__Your goal__
If a line in the entries contains the string "small", include that line in your answer.

__Data items__
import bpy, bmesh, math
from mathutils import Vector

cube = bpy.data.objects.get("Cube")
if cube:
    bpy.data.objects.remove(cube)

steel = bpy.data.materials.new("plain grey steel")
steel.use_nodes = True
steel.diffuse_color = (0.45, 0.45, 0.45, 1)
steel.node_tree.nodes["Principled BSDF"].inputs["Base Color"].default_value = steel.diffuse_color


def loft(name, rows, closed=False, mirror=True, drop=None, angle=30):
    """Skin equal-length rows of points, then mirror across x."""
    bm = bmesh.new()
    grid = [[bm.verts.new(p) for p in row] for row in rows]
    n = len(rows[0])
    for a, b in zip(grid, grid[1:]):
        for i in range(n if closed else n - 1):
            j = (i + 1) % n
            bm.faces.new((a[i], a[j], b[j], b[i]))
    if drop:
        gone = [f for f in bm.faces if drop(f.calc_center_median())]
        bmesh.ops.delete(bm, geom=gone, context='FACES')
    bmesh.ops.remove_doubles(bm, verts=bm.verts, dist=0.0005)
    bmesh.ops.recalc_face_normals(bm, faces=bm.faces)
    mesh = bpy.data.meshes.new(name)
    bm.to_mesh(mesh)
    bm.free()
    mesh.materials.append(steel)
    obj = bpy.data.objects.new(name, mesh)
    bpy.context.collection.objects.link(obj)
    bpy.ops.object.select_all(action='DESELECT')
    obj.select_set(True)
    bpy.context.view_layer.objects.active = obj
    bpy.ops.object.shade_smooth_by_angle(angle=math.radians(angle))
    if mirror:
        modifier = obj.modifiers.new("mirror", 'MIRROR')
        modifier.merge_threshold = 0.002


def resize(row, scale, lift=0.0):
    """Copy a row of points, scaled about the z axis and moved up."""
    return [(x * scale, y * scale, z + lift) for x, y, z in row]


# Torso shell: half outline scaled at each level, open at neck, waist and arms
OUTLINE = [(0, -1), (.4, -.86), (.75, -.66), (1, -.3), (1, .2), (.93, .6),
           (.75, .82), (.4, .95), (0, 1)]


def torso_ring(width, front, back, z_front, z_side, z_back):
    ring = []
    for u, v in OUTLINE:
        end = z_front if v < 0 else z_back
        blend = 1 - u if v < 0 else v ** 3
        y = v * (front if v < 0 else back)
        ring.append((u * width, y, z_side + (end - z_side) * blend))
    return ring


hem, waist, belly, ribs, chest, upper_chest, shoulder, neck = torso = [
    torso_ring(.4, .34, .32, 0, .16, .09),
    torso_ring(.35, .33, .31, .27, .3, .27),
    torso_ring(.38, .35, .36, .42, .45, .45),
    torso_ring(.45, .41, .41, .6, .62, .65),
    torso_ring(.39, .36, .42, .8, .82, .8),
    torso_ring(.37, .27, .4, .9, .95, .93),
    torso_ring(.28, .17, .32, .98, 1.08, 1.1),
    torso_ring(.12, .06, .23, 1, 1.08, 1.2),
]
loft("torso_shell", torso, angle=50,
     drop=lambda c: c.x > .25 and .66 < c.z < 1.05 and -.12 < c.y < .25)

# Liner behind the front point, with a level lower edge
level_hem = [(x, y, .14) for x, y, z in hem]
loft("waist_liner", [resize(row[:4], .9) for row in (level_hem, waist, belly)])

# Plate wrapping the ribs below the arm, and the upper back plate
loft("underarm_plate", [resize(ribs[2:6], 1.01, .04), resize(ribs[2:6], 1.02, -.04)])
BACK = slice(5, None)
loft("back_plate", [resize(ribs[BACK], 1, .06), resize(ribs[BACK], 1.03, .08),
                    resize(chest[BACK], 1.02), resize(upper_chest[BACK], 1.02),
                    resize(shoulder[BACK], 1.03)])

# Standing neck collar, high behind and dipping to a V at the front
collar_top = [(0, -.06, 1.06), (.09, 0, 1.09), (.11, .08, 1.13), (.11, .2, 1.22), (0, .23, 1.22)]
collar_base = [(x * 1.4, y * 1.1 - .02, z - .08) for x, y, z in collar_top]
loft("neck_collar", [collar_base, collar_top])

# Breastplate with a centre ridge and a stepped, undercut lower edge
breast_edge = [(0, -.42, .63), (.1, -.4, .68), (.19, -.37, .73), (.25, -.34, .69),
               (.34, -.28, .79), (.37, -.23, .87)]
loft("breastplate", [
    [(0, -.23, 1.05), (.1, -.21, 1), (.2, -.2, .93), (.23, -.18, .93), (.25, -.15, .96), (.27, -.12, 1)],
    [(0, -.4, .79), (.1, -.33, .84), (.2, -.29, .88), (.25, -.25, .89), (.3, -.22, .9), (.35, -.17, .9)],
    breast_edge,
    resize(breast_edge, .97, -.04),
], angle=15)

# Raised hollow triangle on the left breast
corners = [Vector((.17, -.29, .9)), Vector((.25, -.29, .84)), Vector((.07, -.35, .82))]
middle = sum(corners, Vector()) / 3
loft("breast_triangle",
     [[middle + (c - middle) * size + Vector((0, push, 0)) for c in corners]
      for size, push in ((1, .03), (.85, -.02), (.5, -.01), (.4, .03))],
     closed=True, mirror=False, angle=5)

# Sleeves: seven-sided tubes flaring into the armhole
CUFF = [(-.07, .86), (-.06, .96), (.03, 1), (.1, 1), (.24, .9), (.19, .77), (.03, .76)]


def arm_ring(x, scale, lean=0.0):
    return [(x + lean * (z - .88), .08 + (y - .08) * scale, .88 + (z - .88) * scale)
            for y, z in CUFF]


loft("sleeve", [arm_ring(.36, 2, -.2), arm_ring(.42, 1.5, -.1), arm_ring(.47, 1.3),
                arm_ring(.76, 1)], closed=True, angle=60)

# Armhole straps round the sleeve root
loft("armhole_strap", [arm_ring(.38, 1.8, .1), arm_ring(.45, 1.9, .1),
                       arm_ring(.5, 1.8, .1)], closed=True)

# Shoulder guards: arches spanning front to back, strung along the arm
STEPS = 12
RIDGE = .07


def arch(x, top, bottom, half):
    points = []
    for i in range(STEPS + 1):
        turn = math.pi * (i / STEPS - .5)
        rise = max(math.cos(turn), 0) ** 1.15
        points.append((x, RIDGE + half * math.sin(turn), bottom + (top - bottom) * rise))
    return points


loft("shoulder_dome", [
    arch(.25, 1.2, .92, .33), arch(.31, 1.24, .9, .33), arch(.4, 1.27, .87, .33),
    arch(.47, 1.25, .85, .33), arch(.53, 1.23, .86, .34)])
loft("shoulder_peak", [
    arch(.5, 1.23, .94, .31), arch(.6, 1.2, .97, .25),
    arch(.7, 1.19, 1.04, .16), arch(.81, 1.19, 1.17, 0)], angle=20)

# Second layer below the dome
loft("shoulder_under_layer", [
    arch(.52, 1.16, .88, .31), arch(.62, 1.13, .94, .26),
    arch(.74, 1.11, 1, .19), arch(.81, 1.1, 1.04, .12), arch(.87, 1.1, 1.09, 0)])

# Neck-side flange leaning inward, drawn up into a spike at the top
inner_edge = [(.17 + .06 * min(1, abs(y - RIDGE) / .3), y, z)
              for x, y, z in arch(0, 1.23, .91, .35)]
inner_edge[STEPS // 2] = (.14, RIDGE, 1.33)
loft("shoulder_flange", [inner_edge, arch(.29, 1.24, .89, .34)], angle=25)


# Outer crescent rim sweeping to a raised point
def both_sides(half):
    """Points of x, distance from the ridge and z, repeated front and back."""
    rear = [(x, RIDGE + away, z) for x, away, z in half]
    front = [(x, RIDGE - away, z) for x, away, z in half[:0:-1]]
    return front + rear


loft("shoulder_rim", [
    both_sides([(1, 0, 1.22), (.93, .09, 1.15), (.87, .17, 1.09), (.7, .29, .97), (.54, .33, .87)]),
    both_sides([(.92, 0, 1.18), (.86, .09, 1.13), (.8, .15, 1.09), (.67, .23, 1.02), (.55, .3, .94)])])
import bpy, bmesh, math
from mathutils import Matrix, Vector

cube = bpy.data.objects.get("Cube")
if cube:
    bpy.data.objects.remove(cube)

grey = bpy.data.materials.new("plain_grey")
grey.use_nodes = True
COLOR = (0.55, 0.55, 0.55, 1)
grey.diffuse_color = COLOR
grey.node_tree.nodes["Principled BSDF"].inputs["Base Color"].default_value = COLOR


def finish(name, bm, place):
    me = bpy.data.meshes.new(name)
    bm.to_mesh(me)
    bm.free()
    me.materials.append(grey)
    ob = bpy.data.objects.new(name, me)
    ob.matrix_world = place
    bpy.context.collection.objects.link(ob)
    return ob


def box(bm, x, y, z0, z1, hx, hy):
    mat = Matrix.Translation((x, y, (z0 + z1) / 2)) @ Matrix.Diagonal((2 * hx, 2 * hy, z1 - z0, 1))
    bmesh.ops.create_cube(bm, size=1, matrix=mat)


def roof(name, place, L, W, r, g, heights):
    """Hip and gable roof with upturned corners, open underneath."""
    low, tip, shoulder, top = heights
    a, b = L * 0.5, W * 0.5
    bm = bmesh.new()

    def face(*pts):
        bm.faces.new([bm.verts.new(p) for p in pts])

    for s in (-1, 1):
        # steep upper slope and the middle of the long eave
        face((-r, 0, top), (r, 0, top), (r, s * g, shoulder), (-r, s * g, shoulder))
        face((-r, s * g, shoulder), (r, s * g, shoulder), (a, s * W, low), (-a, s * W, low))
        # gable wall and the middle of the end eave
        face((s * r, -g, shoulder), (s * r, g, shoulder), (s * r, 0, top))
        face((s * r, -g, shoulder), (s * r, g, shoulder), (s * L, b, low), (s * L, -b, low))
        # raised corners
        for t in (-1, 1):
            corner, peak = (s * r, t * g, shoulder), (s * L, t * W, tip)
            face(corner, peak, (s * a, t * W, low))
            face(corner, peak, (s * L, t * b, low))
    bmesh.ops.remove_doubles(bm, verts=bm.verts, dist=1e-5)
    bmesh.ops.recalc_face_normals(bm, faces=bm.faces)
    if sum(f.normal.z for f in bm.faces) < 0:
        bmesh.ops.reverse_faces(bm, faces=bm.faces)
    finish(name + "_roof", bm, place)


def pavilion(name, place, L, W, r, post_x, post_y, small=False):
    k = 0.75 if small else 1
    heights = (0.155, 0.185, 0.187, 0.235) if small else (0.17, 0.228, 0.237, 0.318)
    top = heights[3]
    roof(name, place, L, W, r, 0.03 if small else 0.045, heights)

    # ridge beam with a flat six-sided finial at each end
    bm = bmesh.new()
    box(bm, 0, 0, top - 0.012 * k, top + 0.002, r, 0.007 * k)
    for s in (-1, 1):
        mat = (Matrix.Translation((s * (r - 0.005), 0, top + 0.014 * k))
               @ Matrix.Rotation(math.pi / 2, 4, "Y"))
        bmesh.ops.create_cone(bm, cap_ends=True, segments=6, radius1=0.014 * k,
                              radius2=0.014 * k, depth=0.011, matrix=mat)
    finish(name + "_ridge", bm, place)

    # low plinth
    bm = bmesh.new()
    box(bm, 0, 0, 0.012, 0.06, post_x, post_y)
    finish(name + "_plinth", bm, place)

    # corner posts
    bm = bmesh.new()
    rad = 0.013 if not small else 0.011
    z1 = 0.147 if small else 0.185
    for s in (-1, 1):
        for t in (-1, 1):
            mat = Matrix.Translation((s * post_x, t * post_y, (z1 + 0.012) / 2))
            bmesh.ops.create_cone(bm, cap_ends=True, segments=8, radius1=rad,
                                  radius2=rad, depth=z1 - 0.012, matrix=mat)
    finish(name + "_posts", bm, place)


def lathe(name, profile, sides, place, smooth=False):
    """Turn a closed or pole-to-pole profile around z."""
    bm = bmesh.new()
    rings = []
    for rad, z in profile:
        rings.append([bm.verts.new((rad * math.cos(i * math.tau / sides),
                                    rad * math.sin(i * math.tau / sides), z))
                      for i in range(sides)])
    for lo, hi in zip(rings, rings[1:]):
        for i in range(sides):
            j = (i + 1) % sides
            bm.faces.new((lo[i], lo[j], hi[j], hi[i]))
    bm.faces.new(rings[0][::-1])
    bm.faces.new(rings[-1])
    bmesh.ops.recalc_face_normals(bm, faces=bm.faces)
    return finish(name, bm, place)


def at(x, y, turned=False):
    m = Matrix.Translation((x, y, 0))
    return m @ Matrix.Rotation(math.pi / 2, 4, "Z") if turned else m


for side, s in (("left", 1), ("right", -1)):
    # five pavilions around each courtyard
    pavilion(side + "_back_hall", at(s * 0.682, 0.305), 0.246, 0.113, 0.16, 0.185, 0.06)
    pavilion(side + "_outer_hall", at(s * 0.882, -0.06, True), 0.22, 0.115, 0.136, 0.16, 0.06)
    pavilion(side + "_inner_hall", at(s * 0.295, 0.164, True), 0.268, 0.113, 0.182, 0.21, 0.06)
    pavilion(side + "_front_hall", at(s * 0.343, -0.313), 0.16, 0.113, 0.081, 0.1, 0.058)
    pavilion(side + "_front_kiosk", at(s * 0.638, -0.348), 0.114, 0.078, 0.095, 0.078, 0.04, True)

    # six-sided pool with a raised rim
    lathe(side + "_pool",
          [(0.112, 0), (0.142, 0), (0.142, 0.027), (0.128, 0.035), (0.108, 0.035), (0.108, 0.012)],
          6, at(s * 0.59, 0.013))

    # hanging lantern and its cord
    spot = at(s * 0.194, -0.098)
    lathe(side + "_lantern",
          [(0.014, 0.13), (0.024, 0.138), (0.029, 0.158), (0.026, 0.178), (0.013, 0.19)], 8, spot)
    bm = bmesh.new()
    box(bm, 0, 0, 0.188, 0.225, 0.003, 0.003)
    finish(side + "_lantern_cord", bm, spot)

__Response below__
def pavilion(name, place, L, W, r, post_x, post_y, small=False):
    k = 0.75 if small else 1
    heights = (0.155, 0.185, 0.187, 0.235) if small else (0.17, 0.228, 0.237, 0.318)
    roof(name, place, L, W, r, 0.03 if small else 0.045, heights)
    rad = 0.013 if not small else 0.011
    z1 = 0.147 if small else 0.185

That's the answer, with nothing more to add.